- What are bio-identical or natural hormones?
- How do I get Bio-identical Hormones?
- Once I get my prescription where do I get it filled?
- What is a compounding pharmacy?
- How do I take bio-identical hormones?
- Where do bio-identical hormones come from?
- Aren’t they also “synthetic” if they are made in a lab?
- Where do bio-identical hormones come from?
- Will my insurance cover the cost of bio-identical hormones?
- How will the medical provider know what dose to prescribe for me?
What are bio-identical or natural hormones?
They are hormones identical in molecular structure to those the body produces, and in their physiologic amounts. When we “replace” deficient levels of hormones in the body it makes the best sense to replace the exact hormone that is deficient, not a synthetic, altered version of that hormone like ones coming from horse urine. The hormones we most commonly use are Estradiol, Progesterone, Testosterone, and DHEA.
How do I get Bio-identical Hormones?
Besides low potency progesterone creams that are available over the counter, Bio-Identical hormones must be prescribed by a medical provider.
Once I get my prescription where do I get it filled?
Bio-identical hormones are not available at any pharmacy. They are only available at a compounding pharmacy. This is because the ingredients are naturally derived and it is impossible for a manufacturer to obtain a patent on these substances. Without a patent it is unlikely that a manufacturer will go to the expense of obtaining these products for marketing and sales. Therefore, bio-identical hormones must be individually prepared for you by a compounding pharmacist.
What is a compounding pharmacy?
It is actually one of the oldest types of pharmacies in the world, basically an apothecary with a pharmacist trained in these formulations. They prepare the hormones from pure ingredients on the order of a medical provider. The pharmacist and provider work closely together to create just the right dosage and strength for you, the patient.
How do I take bio-identical hormones?
There are many different formulations and methods in which compounded hormones can be made. Each method has advantages for different uses. Most commonly they are prepared as transdermal creams, but can also be formulation in oral forms, suppositories or troches (a type of lozenge), and pellets.
Where do bio-identical hormones come from?
The hormones are termed “bio-identical” or “natural” because they are identical to the hormones in the body. They are often derived from natural sources-like soybeans or yams, but this is not universal. They still have to be converted chemically in a lab to create the hormones that are identical and indistinguishable from the body’s own and ones which the body is able to metabolize properly.
Aren’t they also “synthetic” if they are made in a lab?
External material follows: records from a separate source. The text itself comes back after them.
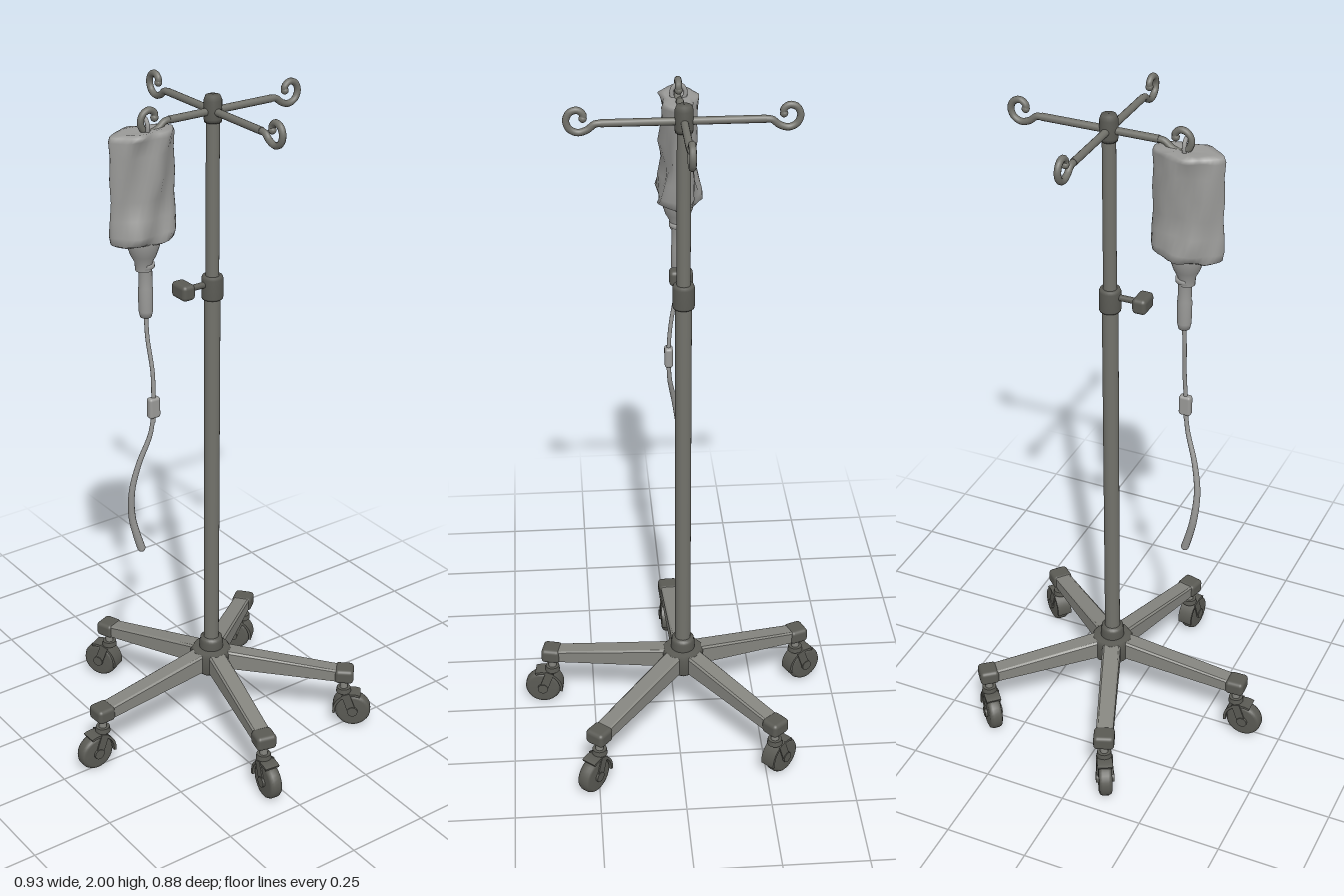
import * as THREE from 'three';
import { RoundedBoxGeometry } from 'three/addons/geometries/RoundedBoxGeometry.js';

const mat = (name, color) => {
  const m = new THREE.MeshStandardMaterial({ color, side: THREE.DoubleSide });
  m.name = name;
  return m;
};
const V = (x, y, z) => new THREE.Vector3(x, y, z);
const V2 = (list) => list.map(([x, y]) => new THREE.Vector2(x, y));

function add(parent, name, geo, material, x = 0, y = 0, z = 0) {
  const m = new THREE.Mesh(geo, material);
  m.name = name;
  m.position.set(x, y, z);
  parent.add(m);
  return m;
}
function group(parent, name, x, z, angle) {
  const g = new THREE.Group();
  g.name = name;
  g.position.set(x, 0, z);
  g.rotation.y = angle;
  parent.add(g);
  return g;
}
const cyl = (r1, r2, h, n = 24) => new THREE.CylinderGeometry(r1, r2, h, n);

// Tapered inverted channel running along +z
function legGeometry(length) {
  const w = 0.028, h = 0.06, t = 0.007;
  const s = new THREE.Shape(V2([[-w, 0], [-w + t, 0], [-w + t, h - t], [w - t, h - t],
    [w - t, 0], [w, 0], [w, h - 0.006], [w - 0.006, h], [-w + 0.006, h], [-w, h - 0.006]]));
  const geo = new THREE.ExtrudeGeometry(s, { depth: length, bevelEnabled: false });
  const p = geo.attributes.position;
  for (let i = 0; i < p.count; i++) {
    const k = p.getZ(i) / length;
    p.setX(i, p.getX(i) * (1 - 0.1 * k));
    p.setY(i, 0.195 - 0.03 * k + p.getY(i) * (1 - 0.4 * k));
  }
  geo.computeVertexNormals();
  return geo;
}

// Tube whose radius grows from r1 to r2
function taperedTube(points, r1, r2) {
  const curve = new THREE.CatmullRomCurve3(points), n = 48, sides = 10;
  const geo = new THREE.TubeGeometry(curve, n, r1, sides);
  const p = geo.attributes.position, v = V();
  for (let i = 0; i < p.count; i++) {
    const k = Math.floor(i / (sides + 1)) / n, c = curve.getPointAt(k);
    v.fromBufferAttribute(p, i).sub(c).multiplyScalar(1 + (r2 / r1 - 1) * k).add(c);
    p.setXYZ(i, v.x, v.y, v.z);
  }
  return geo;
}

// Soft wrinkled bag from lens-shaped loops: [height, half width z, half depth x]
function bagGeometry() {
  const rows = [[1.936, 0, 0], [1.942, 0.07, 0.035], [1.938, 0.097, 0.05], [1.925, 0.102, 0.05],
    [1.88, 0.099, 0.044], [1.82, 0.102, 0.05], [1.76, 0.099, 0.042], [1.71, 0.103, 0.05],
    [1.665, 0.104, 0.062], [1.642, 0.1, 0.058], [1.634, 0.085, 0.045], [1.63, 0, 0]];
  const n = 40, pos = [], index = [];
  rows.forEach(([y, a, b], i) => {
    for (let j = 0; j < n; j++) {
      const t = (j / n) * Math.PI * 2, s = Math.sin(t), c = Math.cos(t);
      const fold = 1 + 0.14 * Math.sin(5 * t + i * 1.1) + 0.06 * Math.sin(9 * t - i * 1.7);
      pos.push(b * s * Math.abs(s) ** 0.3 * fold, y, a * c);
    }
  });
  for (let i = 0; i < rows.length - 1; i++) for (let j = 0; j < n; j++) {
    const a = i * n + j, c = i * n + (j + 1) % n;
    index.push(a, a + n, c, c, a + n, c + n);
  }
  const geo = new THREE.BufferGeometry();
  geo.setAttribute('position', new THREE.Float32BufferAttribute(pos, 3));
  geo.setIndex(index);
  geo.computeVertexNormals();
  return geo;
}

export function createModel() {
  const model = new THREE.Group();
  model.name = 'dripStand';
  const steel = mat('steel', 0x72726b);
  const legPaint = mat('legPaint', 0x85857f);
  const dark = mat('darkPlastic', 0x5a5a54);
  const bagPlastic = mat('bagPlastic', 0x9a9a98);
  const CX = -0.022, CZ = -0.052;

  // Pole and fittings
  const pole = group(model, 'pole', CX, CZ, 0);
  add(pole, 'lowerPole', cyl(0.023, 0.023, 1.2), steel, 0, 0.83, 0);
  add(pole, 'upperPole', cyl(0.019, 0.019, 0.54), steel, 0, 1.7, 0);
  add(pole, 'topCap', new THREE.LatheGeometry(V2([[0, 1.925], [0.024, 1.925], [0.025, 1.935],
    [0.025, 1.985], [0.02, 1.998], [0, 2]]), 24), dark);
  add(pole, 'heightCollar', new THREE.LatheGeometry(V2([[0.022, 1.415], [0.03, 1.415], [0.031, 1.42],
    [0.031, 1.475], [0.028, 1.483], [0.018, 1.483]]), 24), dark);
  add(pole, 'knobStem', cyl(0.009, 0.009, 0.07, 16), dark, 0, 1.46, 0.055).rotation.x = Math.PI / 2;
  add(pole, 'knob', new RoundedBoxGeometry(0.066, 0.046, 0.042, 3, 0.012), dark, 0, 1.46, 0.098);

  // Hub
  add(pole, 'hub', new THREE.LatheGeometry(V2([[0, 0.178], [0.05, 0.178], [0.064, 0.19],
    [0.064, 0.245], [0.056, 0.257], [0, 0.257]]), 10), dark);
  add(pole, 'hubCollar', new THREE.LatheGeometry(V2([[0.036, 0.25], [0.036, 0.28], [0.033, 0.283],
    [0.033, 0.292], [0.022, 0.295]]), 24), dark);

  // Hook arms: [angle, reach]
  [[0, 0.242], [Math.PI / 2, 0.317], [Math.PI, 0.295], [-Math.PI / 2, 0.315]].forEach(([angle, reach]) => {
    const arm = group(pole, 'hookArm', 0, 0, angle);
    const e = reach - 0.01;
    const bend = [[-0.095, 1.955], [-0.075, 1.953], [-0.055, 1.938], [-0.03, 1.931], [-0.008, 1.942],
      [0, 1.965], [-0.01, 1.986], [-0.03, 1.992], [-0.045, 1.98], [-0.044, 1.969]];
    add(arm, 'hookBar', cyl(0.0105, 0.0105, e - 0.09, 14), steel, 0, 1.955, (e - 0.09) / 2).rotation.x = Math.PI / 2;
    const path = new THREE.CatmullRomCurve3(bend.map(([z, y]) => V(0, y, e + z)));
    add(arm, 'hook', new THREE.TubeGeometry(path, 40, 0.0095, 10), steel);
    add(arm, 'hookTip', new THREE.SphereGeometry(0.011, 12, 8), steel, 0, 1.969, e - 0.044);
  });

  // Legs and casters: pivot x, z, then the caster's trailing direction x, z
  [[0.378, 0.043, 1, 0.12], [0.247, -0.364, 0.65, -0.75], [-0.272, -0.358, -0.7, 0.65],
    [-0.39, 0.088, -0.85, 0.45], [-0.006, 0.357, 0.02, 1]].forEach(([px, pz, dx, dz]) => {
    const vx = px - CX, vz = pz - CZ, length = Math.hypot(vx, vz);
    const leg = group(model, 'leg', CX, CZ, Math.atan2(vx, vz));
    add(leg, 'legChannel', legGeometry(length - 0.035), legPaint, 0, 0, 0.03);
    add(leg, 'legEndCap', new RoundedBoxGeometry(0.062, 0.046, 0.058, 3, 0.012), dark, 0, 0.183, length);

    const caster = group(model, 'caster', px, pz, Math.atan2(dx, dz));
    add(caster, 'casterStem', cyl(0.012, 0.012, 0.06, 16), legPaint, 0, 0.14, 0);
    add(caster, 'casterCollar', cyl(0.021, 0.023, 0.016, 18), dark, 0, 0.125, 0);
    // Curved hood over the inner, upper part of the wheel
    const hood = new THREE.Shape();
    hood.absarc(0, 0, 0.062, Math.PI * 0.38, Math.PI * 1.05, false);
    hood.absarc(0, 0, 0.054, Math.PI * 1.05, Math.PI * 0.38, true);
    const hoodGeo = new THREE.ExtrudeGeometry(hood, { depth: 0.046, bevelEnabled: false, curveSegments: 20 });
    hoodGeo.translate(0, 0, -0.023).rotateY(-Math.PI / 2);
    add(caster, 'casterHood', hoodGeo, dark, 0, 0.057, 0.03);
    for (const side of [-1, 1]) {
      add(caster, 'forkPlate', new THREE.BoxGeometry(0.004, 0.068, 0.026), dark, side * 0.023, 0.085, 0.018).rotation.x = -0.35;
      add(caster, 'axleCap', cyl(0.016, 0.016, 0.007, 18), dark, side * 0.024, 0.057, 0.03).rotation.z = Math.PI / 2;
    }
    const wheel = new THREE.LatheGeometry(V2([[0, -0.02], [0.043, -0.02], [0.051, -0.017], [0.055, -0.009],
      [0.055, 0.009], [0.051, 0.017], [0.043, 0.02], [0, 0.02]]), 32);
    add(caster, 'wheel', wheel, dark, 0, 0.057, 0.03).rotation.z = Math.PI / 2;
  });

  // Fluid bag, drip chamber and line
  const bag = group(model, 'fluidBag', -0.024, 0.175, 0);
  add(bag, 'bagBody', bagGeometry(), bagPlastic);
  const loop = add(bag, 'hangingLoop', new THREE.TorusGeometry(0.019, 0.006, 8, 24), bagPlastic, 0, 1.95, -0.007);
  loop.scale.y = 1.25;
  add(bag, 'bagNeck', new THREE.LatheGeometry(V2([[0.046, 1.64], [0.045, 1.622], [0.036, 1.595],
    [0.025, 1.575], [0.023, 1.55]]), 24), bagPlastic);
  add(bag, 'dripChamber', new THREE.LatheGeometry(V2([[0, 1.572], [0.026, 1.57], [0.026, 1.558], [0.019, 1.553],
    [0.019, 1.5], [0.021, 1.495], [0.02, 1.43], [0.016, 1.412], [0, 1.405]]), 24), bagPlastic, 0, 0, -0.005);
  add(model, 'upperLine', taperedTube([V(-0.024, 1.415, 0.17), V(-0.018, 1.35, 0.17), V(-0.002, 1.25, 0.165),
    V(0.004, 1.17, 0.167), V(0.004, 1.1, 0.168)], 0.006, 0.006), bagPlastic);
  add(model, 'lineClamp', new RoundedBoxGeometry(0.024, 0.062, 0.036, 3, 0.008), bagPlastic, 0.004, 1.145, 0.167);
  const end = V(-0.035, 0.68, 0.19);
  add(model, 'lowerLine', taperedTube([V(0.004, 1.12, 0.168), V(0, 1.06, 0.177), V(-0.016, 0.97, 0.206),
    V(-0.03, 0.88, 0.222), V(-0.04, 0.79, 0.217), V(-0.038, 0.73, 0.204), end], 0.006, 0.012), bagPlastic);
  add(model, 'lineEnd', new THREE.SphereGeometry(0.012, 12, 8), bagPlastic, end.x, end.y, end.z);
  return model;
}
Bio-identical hormones are natural in the sense that they are biologically identical to the molecular structure and function of the hormones in your body. Other manufactured hormones are considered “synthetic” because they are chemically altered forms of the body’s own natural hormones.
Will my insurance cover the cost of bio-identical hormones?
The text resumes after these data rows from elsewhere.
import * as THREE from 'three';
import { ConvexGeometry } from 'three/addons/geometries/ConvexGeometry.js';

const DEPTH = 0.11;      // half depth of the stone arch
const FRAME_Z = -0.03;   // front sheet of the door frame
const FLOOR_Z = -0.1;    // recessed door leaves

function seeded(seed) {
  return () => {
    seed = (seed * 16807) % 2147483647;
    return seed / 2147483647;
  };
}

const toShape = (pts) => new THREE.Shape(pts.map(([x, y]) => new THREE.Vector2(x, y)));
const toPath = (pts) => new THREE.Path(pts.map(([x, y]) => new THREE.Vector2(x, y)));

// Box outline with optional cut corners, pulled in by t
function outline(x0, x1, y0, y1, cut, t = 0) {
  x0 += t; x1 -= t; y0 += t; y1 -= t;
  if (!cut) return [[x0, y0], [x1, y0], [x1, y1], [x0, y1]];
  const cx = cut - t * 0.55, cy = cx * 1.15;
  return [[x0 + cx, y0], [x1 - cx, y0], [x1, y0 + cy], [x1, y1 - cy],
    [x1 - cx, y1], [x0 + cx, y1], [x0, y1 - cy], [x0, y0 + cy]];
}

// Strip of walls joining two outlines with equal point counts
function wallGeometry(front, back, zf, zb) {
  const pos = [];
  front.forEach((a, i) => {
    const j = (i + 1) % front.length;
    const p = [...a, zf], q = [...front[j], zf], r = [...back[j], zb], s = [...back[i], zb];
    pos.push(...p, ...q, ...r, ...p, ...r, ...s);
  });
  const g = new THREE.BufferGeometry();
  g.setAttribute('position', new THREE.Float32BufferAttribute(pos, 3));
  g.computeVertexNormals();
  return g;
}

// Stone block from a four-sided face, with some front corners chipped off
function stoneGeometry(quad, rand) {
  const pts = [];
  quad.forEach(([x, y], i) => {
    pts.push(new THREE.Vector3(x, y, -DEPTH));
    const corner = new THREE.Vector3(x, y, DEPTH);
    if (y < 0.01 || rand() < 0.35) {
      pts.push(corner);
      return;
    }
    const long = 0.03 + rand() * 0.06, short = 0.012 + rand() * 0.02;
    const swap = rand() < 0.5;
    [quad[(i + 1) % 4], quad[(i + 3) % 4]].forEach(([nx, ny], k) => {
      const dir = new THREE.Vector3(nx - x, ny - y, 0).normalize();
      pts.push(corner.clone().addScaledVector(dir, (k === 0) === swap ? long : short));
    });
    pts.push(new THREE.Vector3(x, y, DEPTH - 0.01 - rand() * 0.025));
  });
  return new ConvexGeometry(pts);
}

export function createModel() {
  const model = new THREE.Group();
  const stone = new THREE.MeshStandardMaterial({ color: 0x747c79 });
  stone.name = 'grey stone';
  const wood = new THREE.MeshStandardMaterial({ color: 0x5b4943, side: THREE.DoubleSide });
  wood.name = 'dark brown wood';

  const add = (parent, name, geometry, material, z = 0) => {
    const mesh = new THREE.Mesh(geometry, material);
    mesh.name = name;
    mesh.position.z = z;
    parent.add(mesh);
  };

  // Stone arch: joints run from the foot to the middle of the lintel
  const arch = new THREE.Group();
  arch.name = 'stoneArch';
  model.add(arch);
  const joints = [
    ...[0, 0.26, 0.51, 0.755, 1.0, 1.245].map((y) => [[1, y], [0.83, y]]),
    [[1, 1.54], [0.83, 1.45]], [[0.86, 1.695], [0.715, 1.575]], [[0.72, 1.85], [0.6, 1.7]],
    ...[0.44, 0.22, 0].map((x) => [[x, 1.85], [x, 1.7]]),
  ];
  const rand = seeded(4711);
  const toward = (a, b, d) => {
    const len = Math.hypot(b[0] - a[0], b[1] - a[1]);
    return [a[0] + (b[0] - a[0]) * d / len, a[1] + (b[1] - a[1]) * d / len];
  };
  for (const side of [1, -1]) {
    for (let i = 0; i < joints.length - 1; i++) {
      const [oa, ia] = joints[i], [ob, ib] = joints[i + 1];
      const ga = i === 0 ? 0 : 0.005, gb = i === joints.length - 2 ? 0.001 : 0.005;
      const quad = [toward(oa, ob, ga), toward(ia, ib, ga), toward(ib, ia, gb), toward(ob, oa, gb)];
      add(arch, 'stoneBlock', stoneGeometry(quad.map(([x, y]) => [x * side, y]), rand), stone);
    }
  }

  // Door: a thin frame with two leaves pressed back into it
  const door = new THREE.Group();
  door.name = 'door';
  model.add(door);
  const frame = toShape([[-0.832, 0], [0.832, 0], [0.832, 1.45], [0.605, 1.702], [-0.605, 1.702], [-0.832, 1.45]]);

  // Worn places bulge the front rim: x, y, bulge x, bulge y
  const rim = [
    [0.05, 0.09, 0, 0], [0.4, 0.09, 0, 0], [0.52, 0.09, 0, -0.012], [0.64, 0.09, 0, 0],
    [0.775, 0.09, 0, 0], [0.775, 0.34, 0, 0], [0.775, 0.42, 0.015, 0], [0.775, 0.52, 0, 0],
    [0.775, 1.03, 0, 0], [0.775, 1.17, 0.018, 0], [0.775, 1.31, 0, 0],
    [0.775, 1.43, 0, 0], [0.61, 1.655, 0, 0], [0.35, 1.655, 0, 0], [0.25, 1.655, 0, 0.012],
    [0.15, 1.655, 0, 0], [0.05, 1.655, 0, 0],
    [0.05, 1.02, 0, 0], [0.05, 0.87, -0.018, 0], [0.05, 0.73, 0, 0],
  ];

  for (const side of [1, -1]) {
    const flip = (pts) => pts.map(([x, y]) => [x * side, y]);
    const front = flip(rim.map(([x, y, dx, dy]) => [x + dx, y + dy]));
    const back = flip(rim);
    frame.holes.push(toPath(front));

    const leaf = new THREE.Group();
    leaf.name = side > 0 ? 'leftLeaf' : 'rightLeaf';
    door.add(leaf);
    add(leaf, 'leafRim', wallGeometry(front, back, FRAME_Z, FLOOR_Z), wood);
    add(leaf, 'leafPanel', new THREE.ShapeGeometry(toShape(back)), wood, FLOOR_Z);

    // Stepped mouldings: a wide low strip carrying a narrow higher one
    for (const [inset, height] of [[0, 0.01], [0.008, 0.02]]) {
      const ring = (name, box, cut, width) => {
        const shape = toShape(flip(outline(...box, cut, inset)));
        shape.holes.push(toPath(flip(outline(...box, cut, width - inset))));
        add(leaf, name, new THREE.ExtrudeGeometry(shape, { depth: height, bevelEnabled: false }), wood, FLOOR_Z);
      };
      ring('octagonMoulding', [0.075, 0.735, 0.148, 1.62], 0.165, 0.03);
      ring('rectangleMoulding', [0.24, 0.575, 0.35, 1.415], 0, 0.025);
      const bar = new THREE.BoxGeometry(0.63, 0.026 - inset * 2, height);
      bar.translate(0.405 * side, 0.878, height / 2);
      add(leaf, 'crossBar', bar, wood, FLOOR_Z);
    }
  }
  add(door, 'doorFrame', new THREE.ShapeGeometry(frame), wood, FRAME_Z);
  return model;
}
These bio-identical hormones are compounded by the pharmacist for each individual patient and are not, therefore, mass-produced like many pharmaceuticals. However, most insurance companies will reimburse a portion of the cost to the patient. It is best to call your insurance company in advance to confirm your specific benefits. Additionally, you may use your flexible spending account to reimburse you for your prescriptions.
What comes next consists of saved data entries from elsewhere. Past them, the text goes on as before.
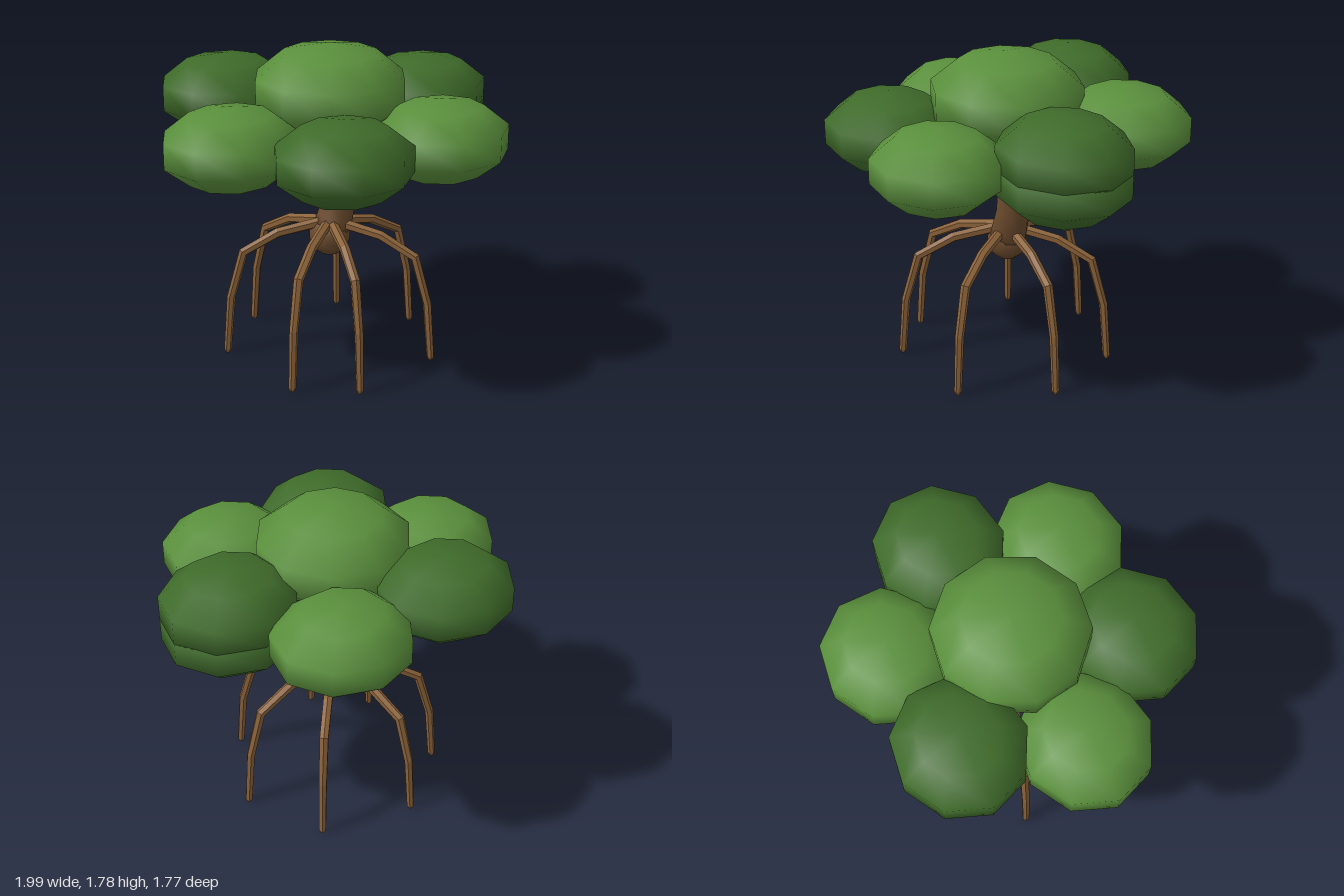
import * as THREE from 'three';

const mat = (name, color) => {
  const m = new THREE.MeshStandardMaterial({ color });
  m.name = name;
  return m;
};

// Tapered tube through [x, y, z, radius] stations, closed at both ends
function taperTube(stations, sides, faceted) {
  const pts = stations.map(s => new THREE.Vector3(s[0], s[1], s[2]));
  const pos = [], idx = [], last = pts.length - 1;
  pts.forEach((p, i) => {
    const t = pts[Math.min(i + 1, last)].clone().sub(p).normalize();
    if (i > 0) t.add(p.clone().sub(pts[i - 1]).normalize()).normalize();
    const n = new THREE.Vector3(0, 0, 1).cross(t).normalize();
    const b = t.clone().cross(n);
    for (let j = 0; j < sides; j++) {
      const a = (j / sides) * Math.PI * 2;
      const v = p.clone().addScaledVector(n, Math.cos(a) * stations[i][3])
        .addScaledVector(b, Math.sin(a) * stations[i][3]);
      pos.push(v.x, v.y, v.z);
    }
  });
  for (let i = 0; i < last; i++) for (let j = 0; j < sides; j++) {
    const k = (j + 1) % sides, a = i * sides, c = a + sides;
    idx.push(a + j, a + k, c + j, a + k, c + k, c + j);
  }
  for (let j = 1; j < sides - 1; j++) {
    const e = last * sides;
    idx.push(0, j + 1, j, e, e + j, e + j + 1);
  }
  let g = new THREE.BufferGeometry();
  g.setAttribute('position', new THREE.Float32BufferAttribute(pos, 3));
  g.setIndex(idx);
  if (faceted) g = g.toNonIndexed();
  g.computeVertexNormals();
  return g;
}

export function createModel() {
  const model = new THREE.Group();
  model.name = 'mangroveTree';
  const lightLeaf = mat('light leaf green', 0x5a8f3c);
  const darkLeaf = mat('dark leaf green', 0x3f6b2a);
  const bark = mat('trunk brown', 0x6b4a2d);
  const rootBark = mat('root brown', 0x8b6239);
  const podGold = mat('pod gold', 0xd4a017);

  const add = (name, geometry, material, x = 0, y = 0, z = 0) => {
    const m = new THREE.Mesh(geometry, material);
    m.name = name;
    m.position.set(x, y, z);
    model.add(m);
    return m;
  };

  // Trunk: a leaning tube rising from a rounded base
  add('trunk', taperTube([
    [0, 0.69, 0, 0.105], [0.035, 0.78, 0, 0.1], [0.068, 0.89, 0, 0.092],
    [0.06, 1.05, -0.01, 0.086], [0.05, 1.2, -0.018, 0.08], [0.04, 1.36, -0.02, 0.076],
  ], 10, false), bark);
  add('trunkBase', new THREE.SphereGeometry(0.115, 10, 7), bark, 0, 0.685, 0);

  // Stilt roots: [angle in degrees, reach of the foot]
  const roots = [[0, 0.582], [53.6, 0.59], [110.6, 0.598], [146, 0.59],
    [207.4, 0.586], [255, 0.58], [310, 0.58]];
  for (const [deg, reach] of roots) {
    const s = reach / 0.583;
    const g = taperTube([
      [0.02, 0.77, 0, 0.03], [0.29 * s, 0.713, 0, 0.028], [0.483 * s, 0.608, 0, 0.027],
      [0.557 * s, 0.34, 0, 0.024], [0.583 * s, 0.02, 0, 0.021], [0.584 * s, 0, 0, 0.012],
    ], 6, true);
    add('stiltRoot', g, rootBark, 0, 0, 0.003).rotation.y = -THREE.MathUtils.degToRad(deg);
  }

  // Crown: one large central clump
  const crown = new THREE.SphereGeometry(1, 10, 5);
  crown.rotateY(-Math.PI / 2);
  crown.scale(0.436, 0.26, 0.436);
  add('centreCanopy', crown, lightLeaf, 0, 1.52, 0.003);

  // Outer ring of clumps; the seventh overlaps the first
  const clump = new THREE.SphereGeometry(1, 9, 5);
  clump.rotateY(-Math.PI / 2);
  clump.scale(0.387, 0.22, 0.364);
  [1.28, 1.325, 1.325, 1.315, 1.44, 1.38, 1.41].forEach((y, i) => {
    const a = (i * Math.PI) / 3;
    add('outerCanopy', clump, i % 2 ? lightLeaf : darkLeaf,
      0.634 * Math.cos(a), y, 0.634 * Math.sin(a) + 0.004);
  });

  // Hanging seed pods
  const pod = new THREE.CylinderGeometry(0.013, 0.009, 0.25, 6);
  for (const [x, z] of [[0.24, 0.01], [-0.16, 0.2], [-0.1, -0.21]]) {
    add('seedPod', pod, podGold, x, 1.12, z);
  }
  return model;
}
Are bio-identical hormones FDA approved?
The Food and Drug Act of 1938 contains specific information about the approval process, with the expressed intention of not interfering with a doctor’s ability to treat his or her patient. “The FDA cannot approve or disprove of how a legally marketed drug is used by a physician in practice. The agency approves of what the manufacturer may recommend about uses in its labeling (package insert) and advertising.” (JAMA 1984;252:1054-5). Therefore, the physician and/or medical provider has the ultimate responsibility for judging the appropriateness of a medication for his or her patients.
How will the medical provider know what dose to prescribe for me?
Every patient is an individual and therefore treated differently. Every patient undergoes blood and/or salivary testing to determine their baseline hormone levels. Based on these lab studies (and the patient’s medical history and symptoms) an initial dose is prescribed. Doses are then slowly adjusted until the patient’s symptoms are under control and their lab studies show them to be at an optimal level. Performing lab tests takes the guesswork out of prescribing hormones and also allows for routine monitoring.